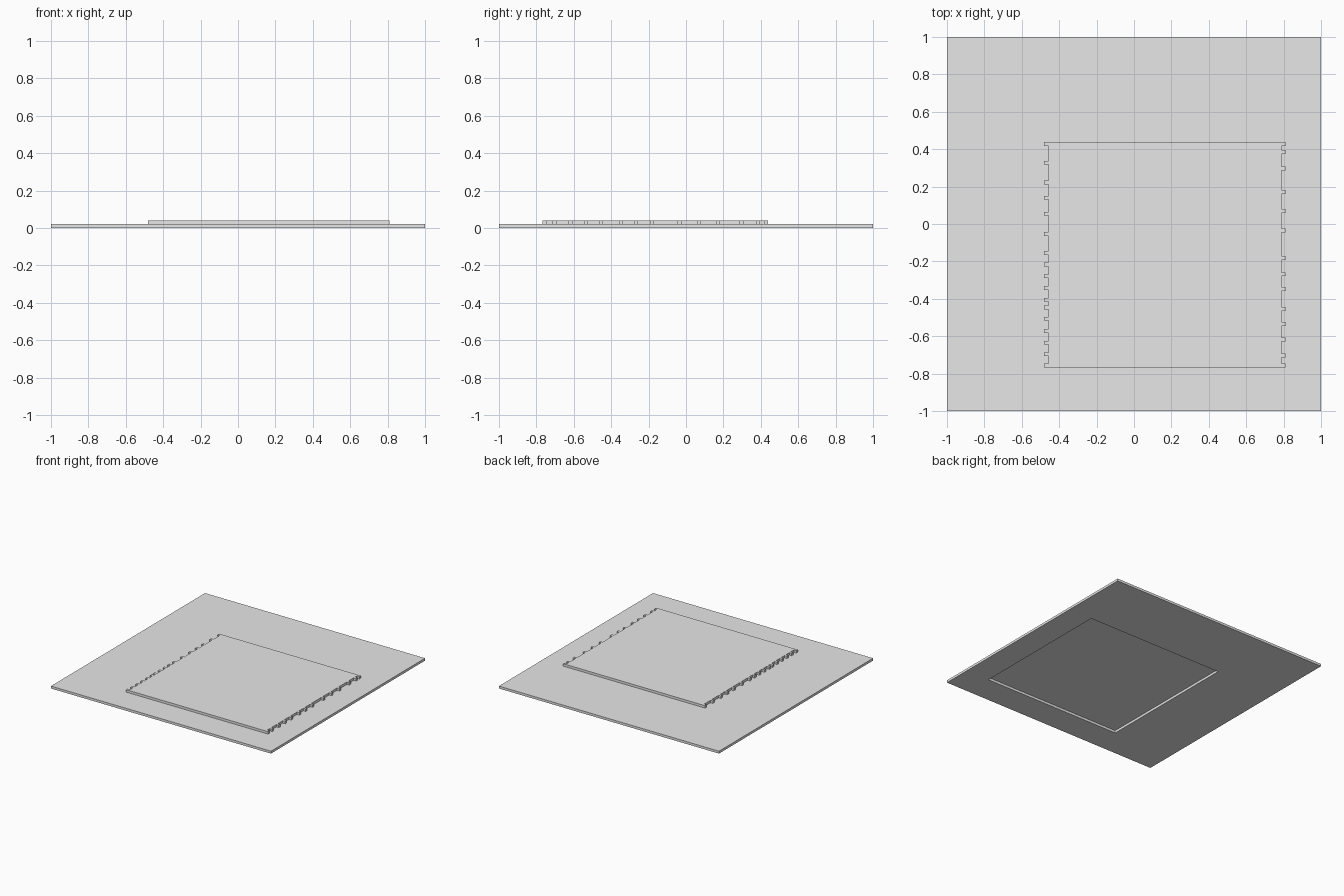
import bpy
import bmesh

if "Cube" in bpy.data.objects:
    bpy.data.objects.remove(bpy.data.objects["Cube"], do_unlink=True)

# One plain grey for everything
grey = bpy.data.materials.new("plain_grey")
grey.use_nodes = True
colour = (0.8, 0.8, 0.8, 1)
grey.diffuse_color = colour
grey.node_tree.nodes["Principled BSDF"].inputs["Base Color"].default_value = colour

THICK = 0.02
X0, X1, Y0, Y1 = -0.458, 0.788, -0.766, 0.438   # panel without teeth
TOOTH = 0.022                                   # tooth length
HALF = 0.01                                     # half tooth width


def rectangle(x0, x1, y0, y1):
    return [(x0, y0), (x1, y0), (x1, y1), (x0, y1)]


def plate(name, polygons, z):
    """Extrude flat outlines, sharing corners, to the sheet thickness."""
    bm = bmesh.new()
    for outline in polygons:
        bm.faces.new([bm.verts.new((x, y, z)) for x, y in outline])
    bmesh.ops.remove_doubles(bm, verts=bm.verts[:], dist=0.0001)
    result = bmesh.ops.extrude_face_region(bm, geom=bm.faces[:], use_keep_orig=True)
    top = [v for v in result["geom"] if isinstance(v, bmesh.types.BMVert)]
    bmesh.ops.translate(bm, verts=top, vec=(0, 0, THICK))
    bmesh.ops.recalc_face_normals(bm, faces=bm.faces[:])
    mesh = bpy.data.meshes.new(name)
    bm.to_mesh(mesh)
    bm.free()
    mesh.materials.append(grey)
    obj = bpy.data.objects.new(name, mesh)
    bpy.context.collection.objects.link(obj)
    return obj


def toothed_edge(x_in, x_out, centres):
    """Points going up one side, stepping out at each tooth."""
    points = []
    for c in sorted(centres):
        low, high = max(c - HALF, Y0), min(c + HALF, Y1)
        points += [(x_in, low), (x_out, low), (x_out, high), (x_in, high)]
    # End teeth are flush with the panel ends, so drop their doubled corners
    return points[1:-1]


# Square base sheet with a rectangular opening
outer = rectangle(-1, 1, -1, 1)
inner = rectangle(X0, X1, Y0, Y1)
ring = [[outer[i], outer[(i + 1) % 4], inner[(i + 1) % 4], inner[i]] for i in range(4)]
plate("base_sheet", ring, 0)

# Raised panel closing the opening, with irregular teeth along both sides
left_teeth = [Y0 + HALF, -0.697, -0.635, -0.572, -0.507, -0.447, -0.405, -0.342,
              -0.28, -0.217, -0.155, -0.053, 0.055, 0.14, 0.222, 0.328, Y1 - HALF]
right_teeth = [Y0 + HALF, -0.703, -0.618, -0.535, -0.455, -0.348, -0.268, -0.182,
               -0.035, 0.069, 0.171, 0.297, 0.385, Y1 - HALF]
outline = toothed_edge(X1, X1 + TOOTH, right_teeth)
outline += reversed(toothed_edge(X0, X0 - TOOTH, left_teeth))
plate("raised_panel", [outline], THICK)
----------------------------------------
Instructions for the task: Apart from the pictures, return the records exactly.

Task solution:
import bpy
import bmesh

if "Cube" in bpy.data.objects:
    bpy.data.objects.remove(bpy.data.objects["Cube"], do_unlink=True)

# One plain grey for everything
grey = bpy.data.materials.new("plain_grey")
grey.use_nodes = True
colour = (0.8, 0.8, 0.8, 1)
grey.diffuse_color = colour
grey.node_tree.nodes["Principled BSDF"].inputs["Base Color"].default_value = colour

THICK = 0.02
X0, X1, Y0, Y1 = -0.458, 0.788, -0.766, 0.438   # panel without teeth
TOOTH = 0.022                                   # tooth length
HALF = 0.01                                     # half tooth width


def rectangle(x0, x1, y0, y1):
    return [(x0, y0), (x1, y0), (x1, y1), (x0, y1)]


def plate(name, polygons, z):
    """Extrude flat outlines, sharing corners, to the sheet thickness."""
    bm = bmesh.new()
    for outline in polygons:
        bm.faces.new([bm.verts.new((x, y, z)) for x, y in outline])
    bmesh.ops.remove_doubles(bm, verts=bm.verts[:], dist=0.0001)
    result = bmesh.ops.extrude_face_region(bm, geom=bm.faces[:], use_keep_orig=True)
    top = [v for v in result["geom"] if isinstance(v, bmesh.types.BMVert)]
    bmesh.ops.translate(bm, verts=top, vec=(0, 0, THICK))
    bmesh.ops.recalc_face_normals(bm, faces=bm.faces[:])
    mesh = bpy.data.meshes.new(name)
    bm.to_mesh(mesh)
    bm.free()
    mesh.materials.append(grey)
    obj = bpy.data.objects.new(name, mesh)
    bpy.context.collection.objects.link(obj)
    return obj


def toothed_edge(x_in, x_out, centres):
    """Points going up one side, stepping out at each tooth."""
    points = []
    for c in sorted(centres):
        low, high = max(c - HALF, Y0), min(c + HALF, Y1)
        points += [(x_in, low), (x_out, low), (x_out, high), (x_in, high)]
    # End teeth are flush with the panel ends, so drop their doubled corners
    return points[1:-1]


# Square base sheet with a rectangular opening
outer = rectangle(-1, 1, -1, 1)
inner = rectangle(X0, X1, Y0, Y1)
ring = [[outer[i], outer[(i + 1) % 4], inner[(i + 1) % 4], inner[i]] for i in range(4)]
plate("base_sheet", ring, 0)

# Raised panel closing the opening, with irregular teeth along both sides
left_teeth = [Y0 + HALF, -0.697, -0.635, -0.572, -0.507, -0.447, -0.405, -0.342,
              -0.28, -0.217, -0.155, -0.053, 0.055, 0.14, 0.222, 0.328, Y1 - HALF]
right_teeth = [Y0 + HALF, -0.703, -0.618, -0.535, -0.455, -0.348, -0.268, -0.182,
               -0.035, 0.069, 0.171, 0.297, 0.385, Y1 - HALF]
outline = toothed_edge(X1, X1 + TOOTH, right_teeth)
outline += reversed(toothed_edge(X0, X0 - TOOTH, left_teeth))
plate("raised_panel", [outline], THICK)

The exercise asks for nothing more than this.